The United States Supreme Court affirmed the constitutionality of the Indian Child Welfare Act in a 7-2 decision on Thursday, June 15, 2023. The decision keeps the federal law in place, for the time being.
The Indian Child Welfare Act (ICWA) is a United States federal law enacted in 1978 to address the disproportionate removal of Native American children from their families and tribes by state child welfare systems. ICWA establishes specific guidelines and procedures aimed at preserving the cultural identity and ensuring the well-being of Native American children.
Some key aspects of the Indian Child Welfare Act include:
- Purpose: ICWA seeks to protect the best interests of Native American children by promoting the stability and preservation of their families, tribes, and cultural heritage. It recognizes the unique political relationship between tribal governments and the federal government and aims to prevent the breakup of Native American families.
- Applicability: ICWA applies to child custody proceedings involving Native American children, where the child is a member of a federally recognized tribe or is eligible for membership in a tribe and is the biological child of a tribal member.
- Placement Preferences: ICWA establishes placement preferences for Native American children in foster care, adoptive placements, and other custody proceedings. It prioritizes placement within the extended family or with members of the child’s tribe, followed by placement with other Native American families. This preference is intended to ensure that Native American children maintain a connection to their tribal culture and community.
- Active Efforts and Notice Requirements: ICWA requires state child welfare agencies and courts to make “active efforts” to provide remedial services and support to prevent the breakup of Native American families. It mandates that tribes be given notice and the opportunity to participate in child custody proceedings, ensuring their input and involvement in decision-making.
- Jurisdiction: ICWA establishes tribal jurisdiction over child custody proceedings involving Native American children. It recognizes the authority of tribal courts to make decisions regarding the placement and custody of Native American children, except in exceptional circumstances. This provision does not impact custody determinations by state courts in divorces or custody actions between biological parents.
- Voluntary Relinquishment and Termination of Parental Rights: ICWA sets specific requirements for the voluntary relinquishment of parental rights and the termination of parental rights of Native American parents. It imposes safeguards to protect against the involuntary termination of parental rights based solely on cultural or socio-economic factors.

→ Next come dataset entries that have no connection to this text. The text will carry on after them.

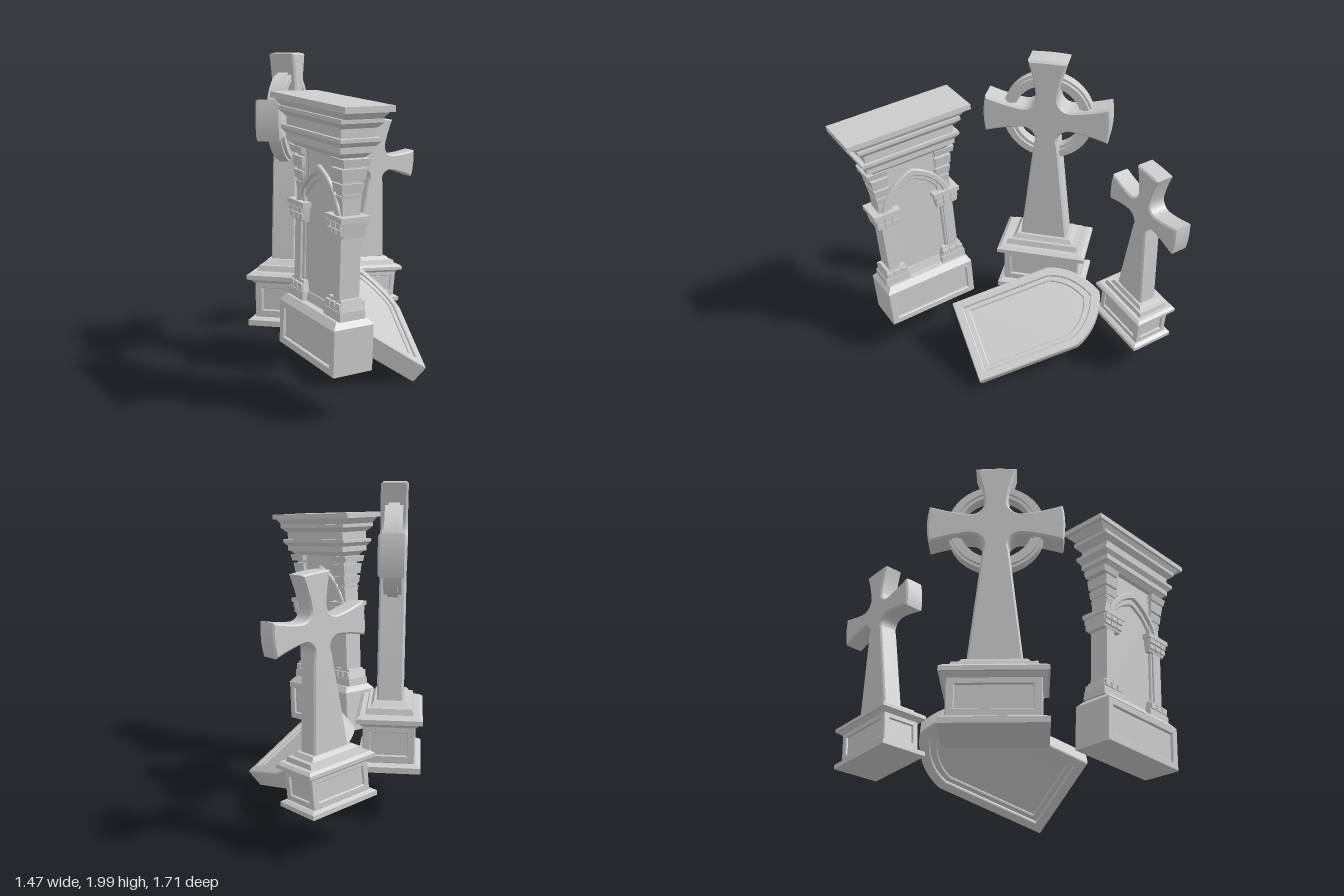
import * as THREE from 'three';
import { toCreasedNormals } from 'three/addons/utils/BufferGeometryUtils.js';

const stone = new THREE.MeshStandardMaterial({ color: 0xcccccc });
stone.name = 'grey stone';

function add(parent, name, geometry) {
  const mesh = new THREE.Mesh(geometry, stone);
  mesh.name = name;
  parent.add(mesh);
  return mesh;
}

// Block from y0 to y1 with half sizes w, d at the bottom and w1, d1 at the top
function block(parent, name, x, y0, y1, w, d, w1 = w, d1 = d, z = 0) {
  const g = new THREE.BoxGeometry(2, 1, 2);
  const p = g.attributes.position;
  for (let i = 0; i < p.count; i++) {
    const top = p.getY(i) > 0;
    p.setXYZ(i, x + p.getX(i) * (top ? w1 : w), top ? y1 : y0, z + p.getZ(i) * (top ? d1 : d));
  }
  g.computeVertexNormals();
  return add(parent, name, g);
}

// Outline extruded evenly to both sides of z = 0, with a chamfered edge
function plate(parent, name, shape, depth, bevel) {
  const g = new THREE.ExtrudeGeometry(shape, {
    depth: depth - 2 * bevel, curveSegments: 10, bevelEnabled: bevel > 0,
    bevelSize: bevel, bevelThickness: bevel, bevelOffset: -bevel, bevelSegments: 1,
  });
  g.translate(0, 0, bevel - depth / 2);
  return add(parent, name, toCreasedNormals(g, 0.5));
}

function rect(w, y0, y1) {
  return new THREE.Shape([[-w, y0], [w, y0], [w, y1], [-w, y1]].map(([x, y]) => new THREE.Vector2(x, y)));
}

function framed(outer, inner) {
  outer.holes.push(inner);
  return outer;
}

// Raised panel border on two opposite faces, at the given distance from the middle
function borders(parent, name, w, y0, y1, rim, distance, turn) {
  for (const s of [-1, 1]) {
    const m = plate(parent, name, framed(rect(w, y0, y1), rect(w - rim, y0 + rim, y1 - rim)), 0.024, 0.004);
    m.rotation.y = turn;
    m.position.set(Math.sin(turn) * s * distance, 0, Math.cos(turn) * s * distance);
  }
}

// Pointed arch curve, over the peak from right to left
function archCurve(s, w, spring, peak) {
  const cy = spring + (peak - spring) * 0.72;
  s.lineTo(w, spring);
  s.quadraticCurveTo(w * 0.75, cy, 0, peak);
  s.quadraticCurveTo(-w * 0.75, cy, -w, spring);
}

function archShape(w, bottom, spring, peak) {
  const s = new THREE.Shape();
  s.moveTo(-w, bottom);
  s.lineTo(w, bottom);
  archCurve(s, w, spring, peak);
  s.closePath();
  return s;
}

// Arch moulding with open feet
function archBand(w, peak, inW, inPeak, bottom, spring) {
  const s = new THREE.Shape();
  const cy = spring + (inPeak - spring) * 0.72;
  s.moveTo(w, bottom);
  archCurve(s, w, spring, peak);
  s.lineTo(-w, bottom);
  s.lineTo(-inW, bottom);
  s.lineTo(-inW, spring);
  s.quadraticCurveTo(-inW * 0.75, cy, 0, inPeak);
  s.quadraticCurveTo(inW * 0.75, cy, inW, spring);
  s.lineTo(inW, bottom);
  s.closePath();
  return s;
}

// Flared cross on a tapering shaft; centre of the arms at (0, cy)
function crossShape(y0, cy) {
  const s = new THREE.Shape();
  const n = 0.07, c = 0.15, len = 0.412, tip = 0.123;
  s.moveTo(-0.157, y0);
  s.lineTo(0.157, y0);
  s.lineTo(n + 0.008, cy - c - 0.03);
  s.absarc(c, cy - c, c - n, Math.PI, Math.PI / 2, true);
  s.quadraticCurveTo(0.24, cy - n - 0.005, len - 0.02, cy - tip);
  s.quadraticCurveTo(len + 0.004, cy, len - 0.02, cy + tip);
  s.quadraticCurveTo(0.24, cy + n + 0.005, c, cy + n);
  s.absarc(c, cy + c, c - n, -Math.PI / 2, -Math.PI, true);
  s.quadraticCurveTo(n + 0.005, cy + 0.24, tip, cy + 0.39);
  s.quadraticCurveTo(0, cy + 0.4, -tip, cy + 0.39);
  s.quadraticCurveTo(-n - 0.005, cy + 0.24, -n, cy + c);
  s.absarc(-c, cy + c, c - n, 0, -Math.PI / 2, true);
  s.quadraticCurveTo(-0.24, cy + n + 0.005, -len + 0.02, cy + tip);
  s.quadraticCurveTo(-len - 0.004, cy, -len + 0.02, cy - tip);
  s.quadraticCurveTo(-0.24, cy - n - 0.005, -c, cy - n);
  s.absarc(-c, cy - c, c - n, Math.PI / 2, 0, true);
  s.lineTo(-n - 0.008, cy - c - 0.03);
  s.closePath();
  return s;
}

function crossStone(name, ringed) {
  const g = new THREE.Group();
  g.name = name;
  // Stepped pedestal
  block(g, 'plinth', 0, 0, 0.035, 0.295, 0.19);
  block(g, 'plinthSlope', 0, 0.035, 0.05, 0.295, 0.19, 0.268, 0.163);
  block(g, 'pedestalBody', 0, 0.05, 0.28, 0.24, 0.136);
  block(g, 'ledgeUnderside', 0, 0.27, 0.295, 0.262, 0.157, 0.285, 0.18);
  block(g, 'ledge', 0, 0.295, 0.322, 0.298, 0.195);
  block(g, 'ledgeChamfer', 0, 0.322, 0.34, 0.298, 0.195, 0.275, 0.172);
  block(g, 'lowerStep', 0, 0.34, 0.375, 0.245, 0.142, 0.235, 0.131);
  block(g, 'upperStep', 0, 0.375, 0.405, 0.205, 0.112, 0.18, 0.095);
  borders(g, 'longPanelBorder', 0.256, 0.05, 0.28, 0.045, 0.142, 0);
  borders(g, 'endPanelBorder', 0.152, 0.05, 0.28, 0.045, 0.246, Math.PI / 2);
  plate(g, 'cross', crossShape(0.395, ringed ? 1.29 : 1.275), 0.158, 0.012);
  if (ringed) {
    // Ring with a raised middle band
    const half = [[0.29, 0.032], [0.275, 0.032], [0.275, 0.052], [0.235, 0.052], [0.235, 0.035], [0.215, 0.035]];
    const pts = [...half.map(([r, y]) => [r, -y]).reverse(), ...half, [0.215, -0.035]];
    const ring = add(g, 'ring', toCreasedNormals(
      new THREE.LatheGeometry(pts.map(([r, y]) => new THREE.Vector2(r, y)), 48), 0.6));
    ring.rotation.x = Math.PI / 2;
    ring.position.y = 1.29;
  }
  return g;
}

function pillaredStone() {
  const g = new THREE.Group();
  g.name = 'pillaredMonument';
  // Base with chamfered top and bordered panels
  block(g, 'base', 0, 0, 0.265, 0.311, 0.107);
  block(g, 'baseChamfer', 0, 0.265, 0.3, 0.311, 0.125, 0.28, 0.095);
  borders(g, 'basePanelBorder', 0.311, 0, 0.266, 0.045, 0.113, 0);
  // Recessed wall, sill and upper wall
  block(g, 'wall', 0, 0.29, 1.2, 0.22, 0.035);
  block(g, 'sill', 0, 0.3, 0.35, 0.19, 0.055, 0.19, 0.042);
  block(g, 'upperWall', 0, 1.025, 1.2, 0.16, 0.05);
  // Arch mouldings in two steps
  plate(g, 'outerArch', archBand(0.235, 1.1, 0.195, 1.055, 0.855, 0.87), 0.14, 0.006);
  plate(g, 'innerArch', archBand(0.2, 1.06, 0.168, 1.015, 0.34, 0.87), 0.1, 0.006);
  for (const s of [-1, 1]) {
    block(g, 'pillar', s * 0.218, 0.4, 0.78, 0.034, 0.062);
    // Flared foot and capital with raised tiles
    block(g, 'pillarFoot', s * 0.206, 0.3, 0.35, 0.087, 0.08, 0.085, 0.078);
    block(g, 'pillarFootTop', s * 0.206, 0.35, 0.41, 0.081, 0.074, 0.066, 0.062);
    block(g, 'capital', s * 0.208, 0.75, 0.835, 0.07, 0.066, 0.08, 0.076);
    block(g, 'capitalTop', s * 0.208, 0.835, 0.865, 0.09, 0.088);
    for (const f of [-1, 1]) for (let i = -1; i <= 1; i++) {
      block(g, 'footTile', s * 0.206 + i * 0.052, 0.358, 0.395, 0.022, 0.008, 0.02, 0.008, f * 0.072);
      block(g, 'capitalTile', s * 0.208 + i * 0.05, 0.765, 0.795, 0.021, 0.008, 0.021, 0.008, f * 0.073);
      block(g, 'capitalTile', s * 0.208 + i * 0.052, 0.802, 0.832, 0.022, 0.008, 0.022, 0.008, f * 0.078);
    }
    // Stepped bracket under the cornice
    block(g, 'upperPillar', s * 0.205, 0.865, 1.2, 0.045, 0.056);
    [[0.93, 0.97, 0.252], [0.985, 1.035, 0.262], [1.05, 1.115, 0.272], [1.13, 1.17, 0.295]].forEach(
      ([a, b, edge], i) => block(g, 'bracketStep', s * (edge + 0.16) / 2, a, b,
        (edge - 0.16) / 2 - 0.006, 0.058 + i * 0.006, (edge - 0.16) / 2, 0.064 + i * 0.007));
  }
  // Cornice: bottom, top, half width and half depth at both ends
  [
    [1.17, 1.2, 0.25, 0.075, 0.28, 0.095],
    [1.2, 1.235, 0.295, 0.104, 0.295, 0.104],
    [1.235, 1.26, 0.3, 0.106, 0.325, 0.122],
    [1.26, 1.28, 0.325, 0.122, 0.325, 0.122],
    [1.28, 1.33, 0.295, 0.103, 0.295, 0.103],
    [1.33, 1.36, 0.305, 0.105, 0.338, 0.13],
    [1.36, 1.382, 0.338, 0.13, 0.338, 0.13],
    [1.382, 1.42, 0.345, 0.115, 0.38, 0.135],
    [1.42, 1.453, 0.405, 0.15, 0.405, 0.15],
  ].forEach(([a, b, ...sizes]) => block(g, 'cornice', 0, a, b, ...sizes));
  return g;
}

function fallenStone() {
  const g = new THREE.Group();
  g.name = 'fallenHeadstone';
  plate(g, 'slab', archShape(0.265, 0.01, 0.67, 0.93), 0.07, 0);
  plate(g, 'outerRim', framed(archShape(0.278, -0.005, 0.675, 0.94), archShape(0.222, 0.055, 0.66, 0.872)), 0.128, 0.006);
  plate(g, 'innerRim', framed(archShape(0.225, 0.05, 0.66, 0.876), archShape(0.19, 0.09, 0.645, 0.825)), 0.095, 0.006);
  return g;
}

export function createModel() {
  const model = new THREE.Group();
  model.name = 'gravestones';

  const ringCross = crossStone('ringedCross', true);
  ringCross.position.set(-0.357, 0.315, -0.468);
  ringCross.rotation.y = Math.PI / 4;

  const smallCross = crossStone('smallCross', false);
  smallCross.scale.setScalar(0.77);
  smallCross.position.set(0.33, 0.273, -0.713);
  smallCross.rotation.set(0.025, 0, -0.092);

  const monument = pillaredStone();
  monument.position.set(-0.585, 0.313, 0.36);
  monument.rotation.set(0.062, -Math.PI / 2, 0);

  // The fallen stone leans back, twisted on one corner
  const fallen = fallenStone();
  const up = new THREE.Vector3(0.326, 0.296, -0.896).normalize();
  const out = new THREE.Vector3(0.815, -0.57, 0.1).cross(up).normalize();
  const side = new THREE.Vector3().crossVectors(up, out);
  fallen.quaternion.setFromRotationMatrix(new THREE.Matrix4().makeBasis(side, up, out));
  fallen.position.set(-0.123, 0.212, 0.298);

  model.add(ringCross, smallCross, monument, fallen);
  return model;
}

ICWA has been instrumental in protecting the rights and welfare of Native American children and preserving their connections to their tribes and cultural heritage. It has had a significant impact on child welfare practices and procedures across the United States, and especially in Oklahoma, when dealing with Native American children.
It’s important to note that the Court’s opinion did not address the equal protection claims for lack of standing. The concurrent opinion of Justice Brett Kavanaugh suggests the Supreme Court may take the issue of ICWA’s discrimination of Non-Native people back up at a later date should it be raised by a party with proper standing, such as a foster or prospective adoptive parent. Our family law attorneys suspect the Supreme Court to revisit this issue in the future if the proper facts of the case present themselves.
The issue of the Indian Child Welfare Act is an important element of every custody, foster placement, and adoption case in Oklahoma. With a large percentage of our state’s population including Native American citizens, the issue is common for family law attorneys.
The Smith Firm attorneys are prepared to assist Native American parents, prospective adoptive parents, or kinship foster parents, navigate the unique issues of the Indian Child Welfare Act. Contact us today to schedule a consultation.